- [What this task involves]:
Return the data verbatim, without pictures.

- [Data shown]:

Segment Open

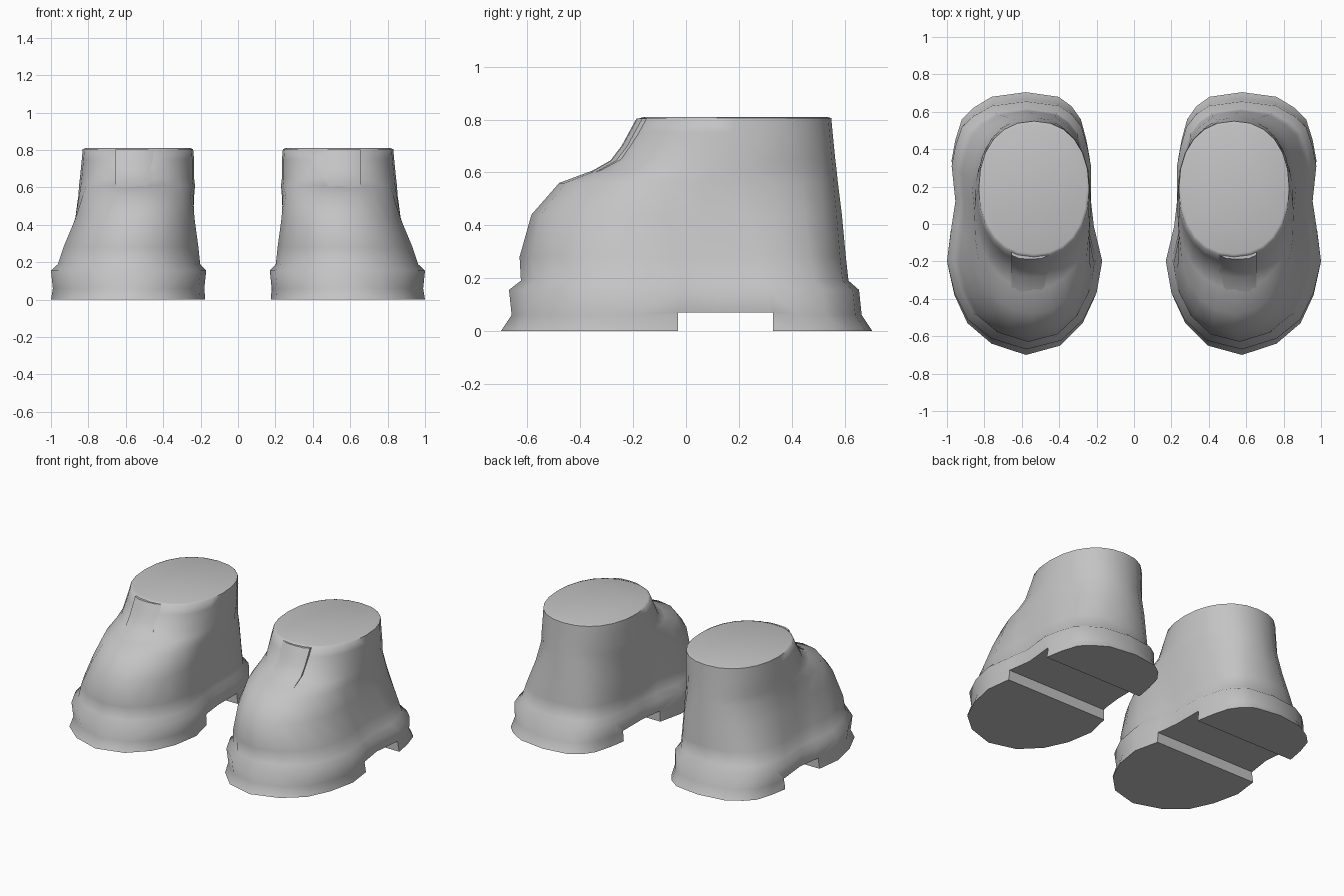
import bpy, bmesh, math

cube = bpy.data.objects.get("Cube")
if cube:
    bpy.data.objects.remove(cube)

grey = bpy.data.materials.new("plain grey")
grey.use_nodes = True
colour = (0.55, 0.55, 0.55, 1)
grey.diffuse_color = colour
grey.node_tree.nodes["Principled BSDF"].inputs["Base Color"].default_value = colour

# Footprint of the left sole, from the heel round the outer side
SOLE = [(.575, .705), (.76, .68), (.86, .62), (.92, .56), (.955, .45), (.975, .34),
        (.955, .14), (.975, 0), (1.0, -.2), (.96, -.38), (.89, -.53), (.76, -.64),
        (.575, -.70), (.39, -.65), (.27, -.53), (.2, -.38), (.17, -.2), (.215, 0),
        (.23, .14), (.23, .34), (.25, .45), (.28, .56), (.33, .63), (.4, .68)]

# Height, inner x, outer x, toe y, heel y, blend from footprint to round ankle
LEVELS = [
    (0.00, .175, 1.0, -.70, .705, 0),
    (0.06, .18, .99, -.66, .665, 0),
    (0.155, .17, 1.0, -.67, .655, 0),
    (0.19, .20, .965, -.625, .615, .05),
    (0.28, .205, .94, -.63, .605, .15),
    (0.44, .215, .885, -.585, .59, .45),
    (0.56, .225, .86, -.48, .575, .8),
    (0.61, .23, .85, -.345, .57, 1),
    (0.65, .235, .845, -.27, .565, 1),
    (0.75, .235, .835, -.205, .555, 1),
    (0.805, .24, .83, -.175, .55, 1),
    (0.81, .255, .815, -.16, .535, 1),
]


def outline(level):
    """Footprint blended towards a rounded oval, fitted to the level's extents."""
    z, x0, x1, y0, y1, blend = level
    points = []
    for i, (px, py) in enumerate(SOLE):
        a = math.tau * i / len(SOLE)
        s, c = math.sin(a), math.cos(a)
        u = math.copysign(abs(s) ** .9, s) / 2 + .5
        v = math.copysign(abs(c) ** .9, c) / 2 + .5
        u += ((px - .17) / .83 - u) * (1 - blend)
        v += ((py + .7) / 1.405 - v) * (1 - blend)
        points.append((x0 + u * (x1 - x0), y0 + v * (y1 - y0), z))
    return points


def loft(name, rings, angle):
    """Skin the rings, cap both ends and shade smooth."""
    bm = bmesh.new()
    loops = [[bm.verts.new(p) for p in ring] for ring in rings]
    for a, b in zip(loops, loops[1:]):
        for i in range(len(a)):
            j = (i + 1) % len(a)
            bm.faces.new((a[i], a[j], b[j], b[i]))
    bm.faces.new(loops[0])
    bm.faces.new(loops[-1])
    bmesh.ops.recalc_face_normals(bm, faces=bm.faces)
    mesh = bpy.data.meshes.new(name)
    bm.to_mesh(mesh)
    bm.free()
    mesh.materials.append(grey)
    obj = bpy.data.objects.new(name, mesh)
    bpy.context.collection.objects.link(obj)
    bpy.ops.object.select_all(action='DESELECT')
    obj.select_set(True)
    bpy.context.view_layer.objects.active = obj
    bpy.ops.object.shade_smooth_by_angle(angle=math.radians(angle))
    return obj


def cut_arch(boot, side):
    """Square notch across the sole, between the ball and the heel."""
    bpy.ops.mesh.primitive_cube_add(size=1, location=(side * .58, .15, 0))
    cutter = bpy.context.object
    cutter.name = "arch_cutter"
    cutter.scale = (1.1, .36, .14)
    cutter.hide_render = True
    cut = boot.modifiers.new("arch", 'BOOLEAN')
    cut.operation, cut.object, cut.solver = 'DIFFERENCE', cutter, 'EXACT'
    bpy.ops.object.select_all(action='DESELECT')
    boot.select_set(True)
    bpy.context.view_layer.objects.active = boot
    bpy.ops.object.modifier_apply(modifier=cut.name)
    bpy.data.objects.remove(cutter)
    bpy.ops.object.shade_smooth_by_angle(angle=math.radians(65))


# Thin curved tab lying on the front of the ankle: path and cross-section
TAB_PATH = [(-.362, .598), (-.28, .645), (-.238, .70), (-.211, .75), (-.182, .803)]
TAB_SECTION = [(-.1, .016), (-.06, -.002), (0, -.006), (.06, -.002), (.1, .016),
               (.1, .06), (-.1, .06)]

for side, word in ((1, "left"), (-1, "right")):
    rings = [[(side * x, y, z) for x, y, z in outline(level)] for level in LEVELS]
    cut_arch(loft(word + "_boot", rings, 65), side)
    tab = [[(side * (.555 + dx), y + dy, z) for dx, dy in TAB_SECTION]
           for y, z in TAB_PATH]
    loft(word + "_tongue", tab, 60)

Segment Closed

- [Exercise output]:
import bpy, bmesh, math

cube = bpy.data.objects.get("Cube")
if cube:
    bpy.data.objects.remove(cube)

grey = bpy.data.materials.new("plain grey")
grey.use_nodes = True
colour = (0.55, 0.55, 0.55, 1)
grey.diffuse_color = colour
grey.node_tree.nodes["Principled BSDF"].inputs["Base Color"].default_value = colour

# Footprint of the left sole, from the heel round the outer side
SOLE = [(.575, .705), (.76, .68), (.86, .62), (.92, .56), (.955, .45), (.975, .34),
        (.955, .14), (.975, 0), (1.0, -.2), (.96, -.38), (.89, -.53), (.76, -.64),
        (.575, -.70), (.39, -.65), (.27, -.53), (.2, -.38), (.17, -.2), (.215, 0),
        (.23, .14), (.23, .34), (.25, .45), (.28, .56), (.33, .63), (.4, .68)]

# Height, inner x, outer x, toe y, heel y, blend from footprint to round ankle
LEVELS = [
    (0.00, .175, 1.0, -.70, .705, 0),
    (0.06, .18, .99, -.66, .665, 0),
    (0.155, .17, 1.0, -.67, .655, 0),
    (0.19, .20, .965, -.625, .615, .05),
    (0.28, .205, .94, -.63, .605, .15),
    (0.44, .215, .885, -.585, .59, .45),
    (0.56, .225, .86, -.48, .575, .8),
    (0.61, .23, .85, -.345, .57, 1),
    (0.65, .235, .845, -.27, .565, 1),
    (0.75, .235, .835, -.205, .555, 1),
    (0.805, .24, .83, -.175, .55, 1),
    (0.81, .255, .815, -.16, .535, 1),
]


def outline(level):
    """Footprint blended towards a rounded oval, fitted to the level's extents."""
    z, x0, x1, y0, y1, blend = level
    points = []
    for i, (px, py) in enumerate(SOLE):
        a = math.tau * i / len(SOLE)
        s, c = math.sin(a), math.cos(a)
        u = math.copysign(abs(s) ** .9, s) / 2 + .5
        v = math.copysign(abs(c) ** .9, c) / 2 + .5
        u += ((px - .17) / .83 - u) * (1 - blend)
        v += ((py + .7) / 1.405 - v) * (1 - blend)
        points.append((x0 + u * (x1 - x0), y0 + v * (y1 - y0), z))
    return points


def loft(name, rings, angle):
    """Skin the rings, cap both ends and shade smooth."""
    bm = bmesh.new()
    loops = [[bm.verts.new(p) for p in ring] for ring in rings]
    for a, b in zip(loops, loops[1:]):
        for i in range(len(a)):
            j = (i + 1) % len(a)
            bm.faces.new((a[i], a[j], b[j], b[i]))
    bm.faces.new(loops[0])
    bm.faces.new(loops[-1])
    bmesh.ops.recalc_face_normals(bm, faces=bm.faces)
    mesh = bpy.data.meshes.new(name)
    bm.to_mesh(mesh)
    bm.free()
    mesh.materials.append(grey)
    obj = bpy.data.objects.new(name, mesh)
    bpy.context.collection.objects.link(obj)
    bpy.ops.object.select_all(action='DESELECT')
    obj.select_set(True)
    bpy.context.view_layer.objects.active = obj
    bpy.ops.object.shade_smooth_by_angle(angle=math.radians(angle))
    return obj


def cut_arch(boot, side):
    """Square notch across the sole, between the ball and the heel."""
    bpy.ops.mesh.primitive_cube_add(size=1, location=(side * .58, .15, 0))
    cutter = bpy.context.object
    cutter.name = "arch_cutter"
    cutter.scale = (1.1, .36, .14)
    cutter.hide_render = True
    cut = boot.modifiers.new("arch", 'BOOLEAN')
    cut.operation, cut.object, cut.solver = 'DIFFERENCE', cutter, 'EXACT'
    bpy.ops.object.select_all(action='DESELECT')
    boot.select_set(True)
    bpy.context.view_layer.objects.active = boot
    bpy.ops.object.modifier_apply(modifier=cut.name)
    bpy.data.objects.remove(cutter)
    bpy.ops.object.shade_smooth_by_angle(angle=math.radians(65))


# Thin curved tab lying on the front of the ankle: path and cross-section
TAB_PATH = [(-.362, .598), (-.28, .645), (-.238, .70), (-.211, .75), (-.182, .803)]
TAB_SECTION = [(-.1, .016), (-.06, -.002), (0, -.006), (.06, -.002), (.1, .016),
               (.1, .06), (-.1, .06)]

for side, word in ((1, "left"), (-1, "right")):
    rings = [[(side * x, y, z) for x, y, z in outline(level)] for level in LEVELS]
    cut_arch(loft(word + "_boot", rings, 65), side)
    tab = [[(side * (.555 + dx), y + dy, z) for dx, dy in TAB_SECTION]
           for y, z in TAB_PATH]
    loft(word + "_tongue", tab, 60)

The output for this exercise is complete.